- [Supplied information]:

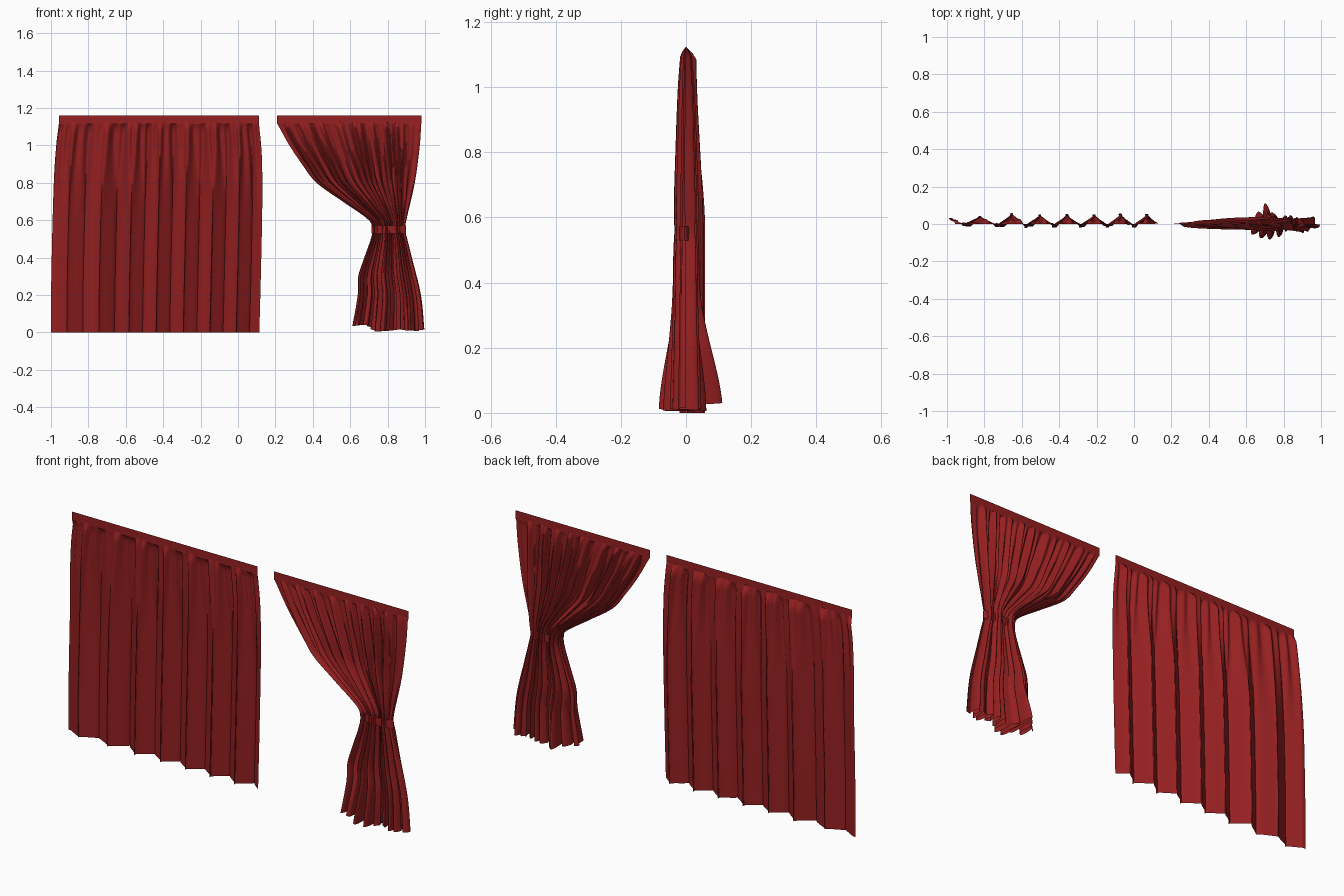
import bpy, math, random

if "Cube" in bpy.data.objects:
    bpy.data.objects.remove(bpy.data.objects["Cube"])
random.seed(7)

red = bpy.data.materials.new("red_fabric")
red.diffuse_color = (0.3, 0.014, 0.015, 1)
red.use_nodes = True
red.node_tree.nodes["Principled BSDF"].inputs["Base Color"].default_value = red.diffuse_color


def interp(keys, t):
    """Smooth lookup in a list of (t, value) pairs sorted by t (Catmull-Rom)."""
    t = min(max(t, keys[0][0]), keys[-1][0])
    i = max(k for k in range(len(keys) - 1) if keys[k][0] <= t)
    (a, p), (b, q) = keys[i], keys[i + 1]

    def slope(k):
        lo, hi = max(k - 1, 0), min(k + 1, len(keys) - 1)
        return (keys[hi][1] - keys[lo][1]) / (keys[hi][0] - keys[lo][0])
    h, s = b - a, (t - a) / (b - a)
    return ((2*s**3 - 3*s**2 + 1) * p + (s**3 - 2*s**2 + s) * h * slope(i)
            + (3*s**2 - 2*s**3) * q + (s**3 - s**2) * h * slope(i + 1))


def smooth(a, b, t):
    s = min(max((t - a) / (b - a), 0), 1)
    return s * s * (3 - 2 * s)


def sheet(name, nu, nv, point):
    """Grid surface from point(u, v) with u, v in 0..1."""
    verts = [point(i / nu, j / nv) for j in range(nv + 1) for i in range(nu + 1)]
    w = nu + 1
    faces = [(j*w + i, j*w + i + 1, (j+1)*w + i + 1, (j+1)*w + i)
             for j in range(nv) for i in range(nu)]
    me = bpy.data.meshes.new(name)
    me.from_pydata(verts, [], faces)
    me.materials.append(red)
    ob = bpy.data.objects.new(name, me)
    bpy.context.collection.objects.link(ob)
    for p in me.polygons:
        p.use_smooth = True
    return ob


TOP, BAND = 1.16, 1.125

# Closed curtain: broad round folds at the hem breaking into fine pleats at the top
L_left = [(0, -1.0), (0.3, -0.998), (0.8, -0.985), (1.0, -0.972), (1.12, -0.957)]
L_right = [(0, 0.114), (0.3, 0.122), (0.7, 0.13), (0.95, 0.127), (1.12, 0.112)]
crests = [-1.0, -0.83, -0.66, -0.51, -0.365, -0.22, -0.08, 0.06, 0.19]
crest_keys = [((x + 1) / 1.114, k) for k, x in enumerate(crests)]
crest_amp = [0.03, 0.026, 0.042, 0.033, 0.036, 0.034, 0.038, 0.036, 0.03]


def closed(u, v):
    z = BAND * v
    xl, xr = interp(L_left, z), interp(L_right, z)
    k = interp(crest_keys, u)
    ph = 2 * math.pi * k
    i = min(int(k), 7)
    amp = crest_amp[i] + (crest_amp[i + 1] - crest_amp[i]) * smooth(0, 1, k - i)
    top = smooth(0.55, 1.1, z)
    end = 1 - smooth(1.09, BAND, z)
    fade = 0.5 + 0.5 * smooth(0, 0.05, min(u, 1 - u))
    y = amp * (1 - 0.55 * top) * fade * math.cos(ph)
    y += 0.009 * top * math.sin(3 * ph + 1.5 * math.sin(14.4 * u))
    y += 0.017 * (1 - 0.6 * top)
    x = xl + (xr - xl) * u
    x -= 0.016 * (1 - top) * math.sin(2 * ph) * smooth(0, 0.06, min(u, 1 - u))
    return x, y * end, z


sheet("closed_curtain", 280, 56, closed)

# Tied curtain: swept to one side, pinched at the waist, flared at the hem
R_left = [(0, 0.605), (0.2, 0.64), (0.3, 0.643), (0.4, 0.675), (0.5, 0.71),
          (0.55, 0.718), (0.6, 0.70), (0.7, 0.56), (0.8, 0.42), (0.9, 0.342),
          (1.0, 0.275), (1.12, 0.208)]
R_right = [(0, 0.998), (0.2, 0.978), (0.4, 0.93), (0.5, 0.905), (0.55, 0.893),
           (0.6, 0.90), (0.8, 0.945), (1.0, 0.972), (1.12, 0.98)]
R_depth = [(0, 0.044), (0.3, 0.036), (0.5, 0.032), (0.56, 0.029), (0.62, 0.03),
           (0.8, 0.025), (1.0, 0.019), (1.12, 0.012)]
FOLDS = 9
fold_amp = [random.uniform(0.75, 1.15) for _ in range(FOLDS + 2)]
hem = [random.uniform(0.004, 0.016) for _ in range(FOLDS + 2)]


def per_fold(vals, t):
    i = int(t)
    return vals[i] + (vals[i + 1] - vals[i]) * smooth(0, 1, t - i)


def tied(u, v):
    low = per_fold(hem, u * FOLDS) + 0.03 * (1 - smooth(0.15, 0.35, u))
    z = low + (BAND - low) * v
    xl, xr = interp(R_left, z), interp(R_right, z)
    w = u + 0.018 * math.sin(9 * u) + 0.008 * math.sin(23 * u)
    ph = 2 * math.pi * FOLDS * w
    flare = (1 - smooth(0.02, 0.42, z)) * math.exp(-((u - 0.25) / 0.17) ** 2)
    edge = smooth(0, 0.06, min(u, 1 - u))
    amp = interp(R_depth, z) * per_fold(fold_amp, u * FOLDS) * (0.3 + 0.7 * edge)
    amp *= 1 - smooth(1.1, BAND, z)
    fine = 0.3 + 0.25 * smooth(0.3, 0.9, z)
    y = amp * ((1.05 - 0.4 * fine) * math.sin(ph) * (1 + 1.5 * flare)
               + fine * math.sin(2.3 * ph + 1))
    x = xl + (xr - xl) * u
    x -= 0.17 * (xr - xl) / FOLDS * edge * math.sin(2 * ph) * (1 - smooth(0.6, 1.0, z))
    return x, y, z


sheet("tied_curtain", 420, 70, tied)

# Flat heading bands
for name, x0, x1 in (("closed_heading", -0.957, 0.112), ("tied_heading", 0.208, 0.982)):
    sheet(name, 12, 1, lambda u, v: (x0 + (x1 - x0) * u, 0, 1.115 + (TOP - 1.115) * v))


# Tieback sunk into the gathered waist, outer folds bulge over it
def tieback(u, v):
    a = 2 * math.pi * u
    return (0.806 + 0.093 * math.cos(a), -0.004 + 0.021 * math.sin(a),
            0.53 + 0.042 * v)


sheet("tieback", 48, 2, tieback)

- [Problem]: The expected answer is the whole listing above, copied exactly, with images excluded.

- [Answer section]:
import bpy, math, random

if "Cube" in bpy.data.objects:
    bpy.data.objects.remove(bpy.data.objects["Cube"])
random.seed(7)

red = bpy.data.materials.new("red_fabric")
red.diffuse_color = (0.3, 0.014, 0.015, 1)
red.use_nodes = True
red.node_tree.nodes["Principled BSDF"].inputs["Base Color"].default_value = red.diffuse_color


def interp(keys, t):
    """Smooth lookup in a list of (t, value) pairs sorted by t (Catmull-Rom)."""
    t = min(max(t, keys[0][0]), keys[-1][0])
    i = max(k for k in range(len(keys) - 1) if keys[k][0] <= t)
    (a, p), (b, q) = keys[i], keys[i + 1]

    def slope(k):
        lo, hi = max(k - 1, 0), min(k + 1, len(keys) - 1)
        return (keys[hi][1] - keys[lo][1]) / (keys[hi][0] - keys[lo][0])
    h, s = b - a, (t - a) / (b - a)
    return ((2*s**3 - 3*s**2 + 1) * p + (s**3 - 2*s**2 + s) * h * slope(i)
            + (3*s**2 - 2*s**3) * q + (s**3 - s**2) * h * slope(i + 1))


def smooth(a, b, t):
    s = min(max((t - a) / (b - a), 0), 1)
    return s * s * (3 - 2 * s)


def sheet(name, nu, nv, point):
    """Grid surface from point(u, v) with u, v in 0..1."""
    verts = [point(i / nu, j / nv) for j in range(nv + 1) for i in range(nu + 1)]
    w = nu + 1
    faces = [(j*w + i, j*w + i + 1, (j+1)*w + i + 1, (j+1)*w + i)
             for j in range(nv) for i in range(nu)]
    me = bpy.data.meshes.new(name)
    me.from_pydata(verts, [], faces)
    me.materials.append(red)
    ob = bpy.data.objects.new(name, me)
    bpy.context.collection.objects.link(ob)
    for p in me.polygons:
        p.use_smooth = True
    return ob


TOP, BAND = 1.16, 1.125

# Closed curtain: broad round folds at the hem breaking into fine pleats at the top
L_left = [(0, -1.0), (0.3, -0.998), (0.8, -0.985), (1.0, -0.972), (1.12, -0.957)]
L_right = [(0, 0.114), (0.3, 0.122), (0.7, 0.13), (0.95, 0.127), (1.12, 0.112)]
crests = [-1.0, -0.83, -0.66, -0.51, -0.365, -0.22, -0.08, 0.06, 0.19]
crest_keys = [((x + 1) / 1.114, k) for k, x in enumerate(crests)]
crest_amp = [0.03, 0.026, 0.042, 0.033, 0.036, 0.034, 0.038, 0.036, 0.03]


def closed(u, v):
    z = BAND * v
    xl, xr = interp(L_left, z), interp(L_right, z)
    k = interp(crest_keys, u)
    ph = 2 * math.pi * k
    i = min(int(k), 7)
    amp = crest_amp[i] + (crest_amp[i + 1] - crest_amp[i]) * smooth(0, 1, k - i)
    top = smooth(0.55, 1.1, z)
    end = 1 - smooth(1.09, BAND, z)
    fade = 0.5 + 0.5 * smooth(0, 0.05, min(u, 1 - u))
    y = amp * (1 - 0.55 * top) * fade * math.cos(ph)
    y += 0.009 * top * math.sin(3 * ph + 1.5 * math.sin(14.4 * u))
    y += 0.017 * (1 - 0.6 * top)
    x = xl + (xr - xl) * u
    x -= 0.016 * (1 - top) * math.sin(2 * ph) * smooth(0, 0.06, min(u, 1 - u))
    return x, y * end, z


sheet("closed_curtain", 280, 56, closed)

# Tied curtain: swept to one side, pinched at the waist, flared at the hem
R_left = [(0, 0.605), (0.2, 0.64), (0.3, 0.643), (0.4, 0.675), (0.5, 0.71),
          (0.55, 0.718), (0.6, 0.70), (0.7, 0.56), (0.8, 0.42), (0.9, 0.342),
          (1.0, 0.275), (1.12, 0.208)]
R_right = [(0, 0.998), (0.2, 0.978), (0.4, 0.93), (0.5, 0.905), (0.55, 0.893),
           (0.6, 0.90), (0.8, 0.945), (1.0, 0.972), (1.12, 0.98)]
R_depth = [(0, 0.044), (0.3, 0.036), (0.5, 0.032), (0.56, 0.029), (0.62, 0.03),
           (0.8, 0.025), (1.0, 0.019), (1.12, 0.012)]
FOLDS = 9
fold_amp = [random.uniform(0.75, 1.15) for _ in range(FOLDS + 2)]
hem = [random.uniform(0.004, 0.016) for _ in range(FOLDS + 2)]


def per_fold(vals, t):
    i = int(t)
    return vals[i] + (vals[i + 1] - vals[i]) * smooth(0, 1, t - i)


def tied(u, v):
    low = per_fold(hem, u * FOLDS) + 0.03 * (1 - smooth(0.15, 0.35, u))
    z = low + (BAND - low) * v
    xl, xr = interp(R_left, z), interp(R_right, z)
    w = u + 0.018 * math.sin(9 * u) + 0.008 * math.sin(23 * u)
    ph = 2 * math.pi * FOLDS * w
    flare = (1 - smooth(0.02, 0.42, z)) * math.exp(-((u - 0.25) / 0.17) ** 2)
    edge = smooth(0, 0.06, min(u, 1 - u))
    amp = interp(R_depth, z) * per_fold(fold_amp, u * FOLDS) * (0.3 + 0.7 * edge)
    amp *= 1 - smooth(1.1, BAND, z)
    fine = 0.3 + 0.25 * smooth(0.3, 0.9, z)
    y = amp * ((1.05 - 0.4 * fine) * math.sin(ph) * (1 + 1.5 * flare)
               + fine * math.sin(2.3 * ph + 1))
    x = xl + (xr - xl) * u
    x -= 0.17 * (xr - xl) / FOLDS * edge * math.sin(2 * ph) * (1 - smooth(0.6, 1.0, z))
    return x, y, z


sheet("tied_curtain", 420, 70, tied)

# Flat heading bands
for name, x0, x1 in (("closed_heading", -0.957, 0.112), ("tied_heading", 0.208, 0.982)):
    sheet(name, 12, 1, lambda u, v: (x0 + (x1 - x0) * u, 0, 1.115 + (TOP - 1.115) * v))


# Tieback sunk into the gathered waist, outer folds bulge over it
def tieback(u, v):
    a = 2 * math.pi * u
    return (0.806 + 0.093 * math.cos(a), -0.004 + 0.021 * math.sin(a),
            0.53 + 0.042 * v)


sheet("tieback", 48, 2, tieback)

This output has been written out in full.